  • Have an intense blue tint – The denseness of the crystals in glacier ice give it a remarkable blue color. The oldest glaciers are the bluest because they have been compressed for the longest time. This process forces out tiny air bubbles making the ice even thicker. The glacier ice is so dense that it absorbs red light, which makes it appear blue. White icebergs have more air bubbles frozen inside the ice than blue glaciers.

Glacier Ice:

  • Is the December birthstone – Blue zircons or glacier ice are the birthstone for December birthdays. They make excellent gifts for jewelry lovers who were born during December, or anyone that loves their lustrous blue color.
  • Has the brightest blue color – Blue zircons have the brightest blue hue out of any gemstone. That is why they call it glacier ice jewelry. The gems have a deeper color than most zircons, which also come in green, yellow, clear, orange, and red.³ For this reason, they are more coveted and have a higher market value than other colors of zircon.
  • Sparkles the brightest – In addition to their lovely hue, blue zircons have the highest refractive index. This means that they appear to sparkle the brightest. It takes an expert jewel cutter to work with blue zircons due to their unusual structure. Blue zircon jewelry may be worn alone or with diamonds, often on a ring.

Glacier ice is not necessarily a chunk of blue stuff floating in the Arctic Ocean. Blue zircons are also called glacier ice, and they last much longer in warm weather.


 

Company Bio:
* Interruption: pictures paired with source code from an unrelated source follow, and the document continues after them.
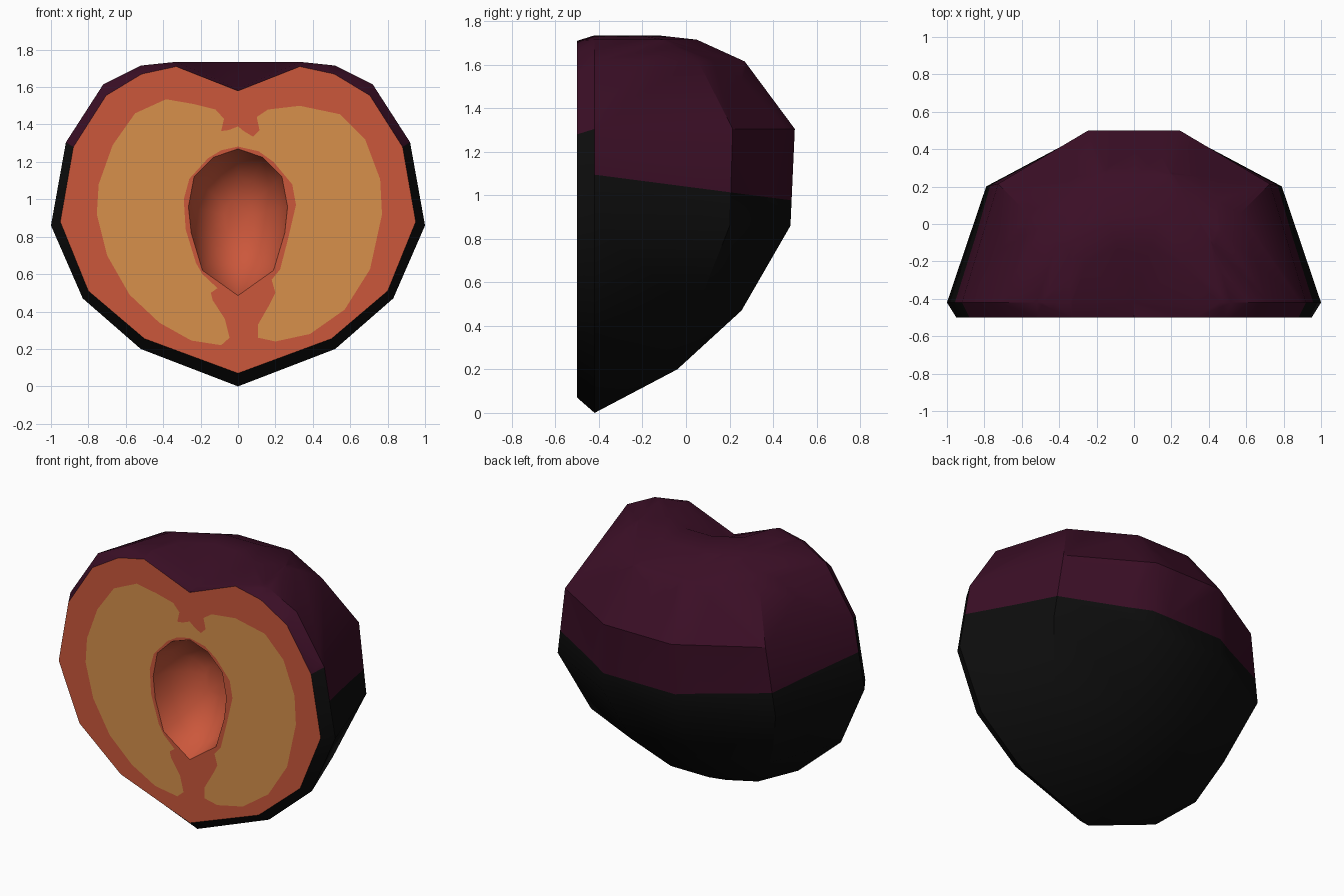
import bpy, bmesh
from mathutils import Vector
from mathutils.geometry import delaunay_2d_cdt

if "Cube" in bpy.data.objects:
    bpy.data.objects.remove(bpy.data.objects["Cube"])

FRONT, MID = -0.5, -0.42      # cut plane, and plane of the widest section


def material(name, rgb):
    m = bpy.data.materials.new(name)
    m.diffuse_color = (*rgb, 1)
    m.use_nodes = True
    m.node_tree.nodes["Principled BSDF"].inputs["Base Color"].default_value = m.diffuse_color
    return m


BLACK = material("black_skin", (0.004, 0.004, 0.004))
PURPLE = material("purple_skin", (0.043, 0.0045, 0.019))
ORANGE = material("orange_flesh", (0.60, 0.096, 0.044))
GOLD = material("golden_flesh", (0.68, 0.28, 0.07))


def finish(bm, name, mats, smooth=None):
    mesh = bpy.data.meshes.new(name)
    bm.to_mesh(mesh)
    bm.free()
    for m in mats:
        mesh.materials.append(m)
    ob = bpy.data.objects.new(name, mesh)
    bpy.context.collection.objects.link(ob)
    if smooth:
        bpy.ops.object.select_all(action='DESELECT')
        bpy.context.view_layer.objects.active = ob
        ob.select_set(True)
        bpy.ops.object.shade_smooth_by_angle(angle=smooth)
    return ob


# Rows of the skin: half width, depth, height, then cut-face half width and height
ROWS = [
    (0.00, 0.00, 0.00, 0.00, 0.07), (0.52, 0.38, 0.20, 0.50, 0.255),
    (0.83, 0.675, 0.47, 0.80, 0.51), (1.00, 0.90, 0.86, 0.95, 0.88),
    (0.92, 0.92, 1.305, 0.88, 1.28), (0.72, 0.69, 1.615, 0.705, 1.555),
    (0.52, 0.47, 1.715, 0.515, 1.67), (0.33, 0.29, 1.735, 0.33, 1.71),
    (0.00, 0.00, 1.59, 0.00, 1.58)]
HALF_RING = [(-1, 0), (-0.79, 0.69), (-0.266, 1), (0.266, 1), (0.79, 0.69), (1, 0)]

# Skin: lofted half fruit with a narrow bevel to the cut face
bm = bmesh.new()
grid = []
for rx, ry, z, fx, fz in ROWS:
    pts = [(-fx, FRONT, fz)]
    pts += [(rx * u, MID + ry * v, z) for u, v in HALF_RING]
    pts += [(fx, FRONT, fz)]
    grid.append([bm.verts.new(p) for p in pts])
for a, b in zip(grid, grid[1:]):
    for j in range(len(a) - 1):
        bm.faces.new((a[j], b[j], b[j + 1], a[j + 1]))
bmesh.ops.remove_doubles(bm, verts=bm.verts[:], dist=1e-4)
bmesh.ops.triangulate(bm, faces=bm.faces[:])


def cut(point, normal, zmin, zmax):
    """Split the skin faces of a height band along a plane."""
    faces = [f for f in bm.faces if zmin < f.calc_center_median().z < zmax]
    geom = set(faces)
    for f in faces:
        geom.update(f.edges)
        geom.update(f.verts)
    bmesh.ops.bisect_plane(bm, geom=list(geom), plane_co=point, plane_no=normal, dist=1e-5)


# Colour borders: a sloping line round the side and a dark patch round the stem dip
SIDE_P, SIDE_N = Vector((0, 0, 1.04)), Vector((0, 0.13, 1))
PATCH = [(-0.34, -0.5), (-0.345, -0.22), (-0.25, 0.02), (-0.17, 0.17), (-0.02, 0.255),
         (0.14, 0.255), (0.29, 0.12), (0.41, -0.08), (0.455, -0.33), (0.46, -0.5)]
cut(SIDE_P, SIDE_N, 0.3, 1.4)
borders = []
for (x0, y0), (x1, y1) in zip(PATCH, PATCH[1:]):
    p, n = Vector((x0, y0, 0)), Vector((y1 - y0, x0 - x1, 0)).normalized()
    borders.append((p, n))
    cut(p, n, 1.36, 2)
for f in bm.faces:
    c = f.calc_center_median()
    in_patch = c.z > 1.36 and all((c - p).dot(n) < 0 for p, n in borders)
    bevel_dark = c.y < MID - 0.01 and c.z < 1.25
    f.material_index = 0 if in_patch or bevel_dark or (c - SIDE_P).dot(SIDE_N) < 0 else 1
finish(bm, "skin", [BLACK, PURPLE], 0.6)

# Cut face: outline, golden horseshoe and pit opening merged into one flat face
outline = [(r[3], r[4]) for r in ROWS]
outline += [(-x, z) for x, z in outline[-2:0:-1]]
gold = [
    # left lobe, from the stem round to the pit
    (-.09, 1.365), (-.075, 1.43), (-.12, 1.48), (-.24, 1.51), (-.385, 1.535), (-.55, 1.46),
    (-.67, 1.29), (-.745, 1.08), (-.755, .92), (-.70, .70), (-.58, .49), (-.42, .34),
    (-.25, .245), (-.09, .22), (-.045, .26), (-.07, .36), (-.135, .46), (-.145, .50),
    (-.11, .525), (-.19, .60),
    # round the pit
    (-.225, .66), (-.28, .84), (-.29, 1.0), (-.26, 1.11), (-.16, 1.22), (-.09, 1.262),
    (0, 1.282), (.11, 1.257), (.19, 1.2), (.29, 1.08), (.31, .97), (.267, .786), (.225, .625),
    # right lobe and the stem end
    (.18, .57), (.2, .5), (.17, .44), (.107, .33), (.107, .26), (.2, .24), (.385, .28),
    (.57, .41), (.706, .626), (.77, .92), (.76, 1.107), (.68, 1.32), (.545, 1.455),
    (.33, 1.5), (.16, 1.48), (.10, 1.44), (.115, 1.37), (.08, 1.335), (.03, 1.365),
    (0, 1.39), (-.05, 1.37)]
right = [(0, 0.485), (0.19, 0.62), (0.25, 0.82), (0.265, 0.96), (0.235, 1.12), (0.13, 1.225), (0, 1.27)]
pit = right + [(-x, z) for x, z in right[-2:0:-1]]

verts, loops = [], []
for loop in (outline, gold, pit):
    loops.append(list(range(len(verts), len(verts) + len(loop))))
    verts += [Vector(p) for p in loop]
co, _, tris, _, _, owners = delaunay_2d_cdt(verts, [], loops, 1, 1e-5)
bm = bmesh.new()
bv = [bm.verts.new((p.x, FRONT, p.y)) for p in co]
for t, own in zip(tris, owners):
    if 2 not in own and 0 in own:
        bm.faces.new([bv[i] for i in t]).material_index = 1 if 1 in own else 0
finish(bm, "cut_flesh", [ORANGE, GOLD])

# Pit hollow: the opening shrinking towards the back
bm = bmesh.new()
rings = []
for s, d in [(1, 0), (0.88, 0.12), (0.6, 0.22), (0.28, 0.27)]:
    rings.append([bm.verts.new((x * s, FRONT + d, 0.9 + (z - 0.9) * s)) for x, z in pit])
n = len(pit)
for a, b in zip(rings, rings[1:]):
    for k in range(n):
        bm.faces.new((a[k], a[(k + 1) % n], b[(k + 1) % n], b[k]))
bm.faces.new(rings[-1])
finish(bm, "pit_hollow", [ORANGE], 1.2)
Alaska Jewelry Goldsmith Gallery Stores opened in the small town of Sitka, Alaska during 1990. Today the family-owned company still operates from their original headquarters. In 2000, Alaska Jewelry launched a website that sells fine jewelry to the world. They offer free insured shipping, risk free returns for 31 days, and zero sales tax. Visit www.alaskajewelry.com and start shopping.

Sources:

1.                  http://nsidc.org/cryosphere/glaciers/information.html

2.                  http://jewelryblog.alaskajewelry.com/whats-the-buzz-about-glacier-ice/

3.                  http://www.gia.edu/zircon-quality-factor